Problem description:
Return each entry precisely as it appears below.

#### Extracted information ####

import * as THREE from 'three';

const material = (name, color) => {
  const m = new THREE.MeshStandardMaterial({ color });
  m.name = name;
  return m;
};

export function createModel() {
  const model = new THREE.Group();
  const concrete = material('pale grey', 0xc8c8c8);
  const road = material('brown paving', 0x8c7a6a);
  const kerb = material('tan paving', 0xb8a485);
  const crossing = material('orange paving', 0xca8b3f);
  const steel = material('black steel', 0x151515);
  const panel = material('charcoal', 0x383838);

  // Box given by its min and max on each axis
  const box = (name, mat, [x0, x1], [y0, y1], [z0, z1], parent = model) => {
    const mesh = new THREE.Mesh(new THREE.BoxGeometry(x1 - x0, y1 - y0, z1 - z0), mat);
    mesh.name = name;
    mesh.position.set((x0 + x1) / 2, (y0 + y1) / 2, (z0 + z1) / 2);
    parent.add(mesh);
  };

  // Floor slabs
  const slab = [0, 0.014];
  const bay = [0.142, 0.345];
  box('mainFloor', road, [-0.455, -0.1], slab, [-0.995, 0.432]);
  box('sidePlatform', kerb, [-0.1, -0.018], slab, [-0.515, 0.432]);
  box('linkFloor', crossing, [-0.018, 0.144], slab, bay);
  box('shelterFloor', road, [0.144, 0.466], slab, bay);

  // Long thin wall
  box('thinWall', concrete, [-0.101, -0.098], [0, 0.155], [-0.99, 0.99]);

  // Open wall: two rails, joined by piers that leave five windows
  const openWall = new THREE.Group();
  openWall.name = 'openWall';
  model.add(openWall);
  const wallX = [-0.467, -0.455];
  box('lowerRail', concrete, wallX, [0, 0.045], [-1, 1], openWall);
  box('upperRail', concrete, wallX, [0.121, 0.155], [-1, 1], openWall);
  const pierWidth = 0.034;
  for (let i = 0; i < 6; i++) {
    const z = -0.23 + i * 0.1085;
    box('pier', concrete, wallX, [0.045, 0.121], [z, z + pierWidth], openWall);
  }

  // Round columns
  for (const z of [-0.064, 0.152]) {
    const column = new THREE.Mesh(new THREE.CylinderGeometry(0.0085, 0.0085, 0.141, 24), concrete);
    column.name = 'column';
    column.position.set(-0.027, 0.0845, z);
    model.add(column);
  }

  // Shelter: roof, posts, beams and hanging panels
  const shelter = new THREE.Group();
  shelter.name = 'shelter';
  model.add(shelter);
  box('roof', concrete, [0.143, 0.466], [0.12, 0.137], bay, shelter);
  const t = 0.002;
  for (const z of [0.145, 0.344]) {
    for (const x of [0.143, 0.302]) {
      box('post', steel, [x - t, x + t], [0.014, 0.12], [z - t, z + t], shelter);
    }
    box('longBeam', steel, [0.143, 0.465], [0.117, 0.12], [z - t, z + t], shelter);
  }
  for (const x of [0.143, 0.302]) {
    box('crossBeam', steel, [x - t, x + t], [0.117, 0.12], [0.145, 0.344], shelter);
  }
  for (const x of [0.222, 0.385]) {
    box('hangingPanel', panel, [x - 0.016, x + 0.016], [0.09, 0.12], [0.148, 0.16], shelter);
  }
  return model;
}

####

Exercise answer:
import * as THREE from 'three';

const material = (name, color) => {
  const m = new THREE.MeshStandardMaterial({ color });
  m.name = name;
  return m;
};

export function createModel() {
  const model = new THREE.Group();
  const concrete = material('pale grey', 0xc8c8c8);
  const road = material('brown paving', 0x8c7a6a);
  const kerb = material('tan paving', 0xb8a485);
  const crossing = material('orange paving', 0xca8b3f);
  const steel = material('black steel', 0x151515);
  const panel = material('charcoal', 0x383838);

  // Box given by its min and max on each axis
  const box = (name, mat, [x0, x1], [y0, y1], [z0, z1], parent = model) => {
    const mesh = new THREE.Mesh(new THREE.BoxGeometry(x1 - x0, y1 - y0, z1 - z0), mat);
    mesh.name = name;
    mesh.position.set((x0 + x1) / 2, (y0 + y1) / 2, (z0 + z1) / 2);
    parent.add(mesh);
  };

  // Floor slabs
  const slab = [0, 0.014];
  const bay = [0.142, 0.345];
  box('mainFloor', road, [-0.455, -0.1], slab, [-0.995, 0.432]);
  box('sidePlatform', kerb, [-0.1, -0.018], slab, [-0.515, 0.432]);
  box('linkFloor', crossing, [-0.018, 0.144], slab, bay);
  box('shelterFloor', road, [0.144, 0.466], slab, bay);

  // Long thin wall
  box('thinWall', concrete, [-0.101, -0.098], [0, 0.155], [-0.99, 0.99]);

  // Open wall: two rails, joined by piers that leave five windows
  const openWall = new THREE.Group();
  openWall.name = 'openWall';
  model.add(openWall);
  const wallX = [-0.467, -0.455];
  box('lowerRail', concrete, wallX, [0, 0.045], [-1, 1], openWall);
  box('upperRail', concrete, wallX, [0.121, 0.155], [-1, 1], openWall);
  const pierWidth = 0.034;
  for (let i = 0; i < 6; i++) {
    const z = -0.23 + i * 0.1085;
    box('pier', concrete, wallX, [0.045, 0.121], [z, z + pierWidth], openWall);
  }

  // Round columns
  for (const z of [-0.064, 0.152]) {
    const column = new THREE.Mesh(new THREE.CylinderGeometry(0.0085, 0.0085, 0.141, 24), concrete);
    column.name = 'column';
    column.position.set(-0.027, 0.0845, z);
    model.add(column);
  }

  // Shelter: roof, posts, beams and hanging panels
  const shelter = new THREE.Group();
  shelter.name = 'shelter';
  model.add(shelter);
  box('roof', concrete, [0.143, 0.466], [0.12, 0.137], bay, shelter);
  const t = 0.002;
  for (const z of [0.145, 0.344]) {
    for (const x of [0.143, 0.302]) {
      box('post', steel, [x - t, x + t], [0.014, 0.12], [z - t, z + t], shelter);
    }
    box('longBeam', steel, [0.143, 0.465], [0.117, 0.12], [z - t, z + t], shelter);
  }
  for (const x of [0.143, 0.302]) {
    box('crossBeam', steel, [x - t, x + t], [0.117, 0.12], [0.145, 0.344], shelter);
  }
  for (const x of [0.222, 0.385]) {
    box('hangingPanel', panel, [x - 0.016, x + 0.016], [0.09, 0.12], [0.148, 0.16], shelter);
  }
  return model;
}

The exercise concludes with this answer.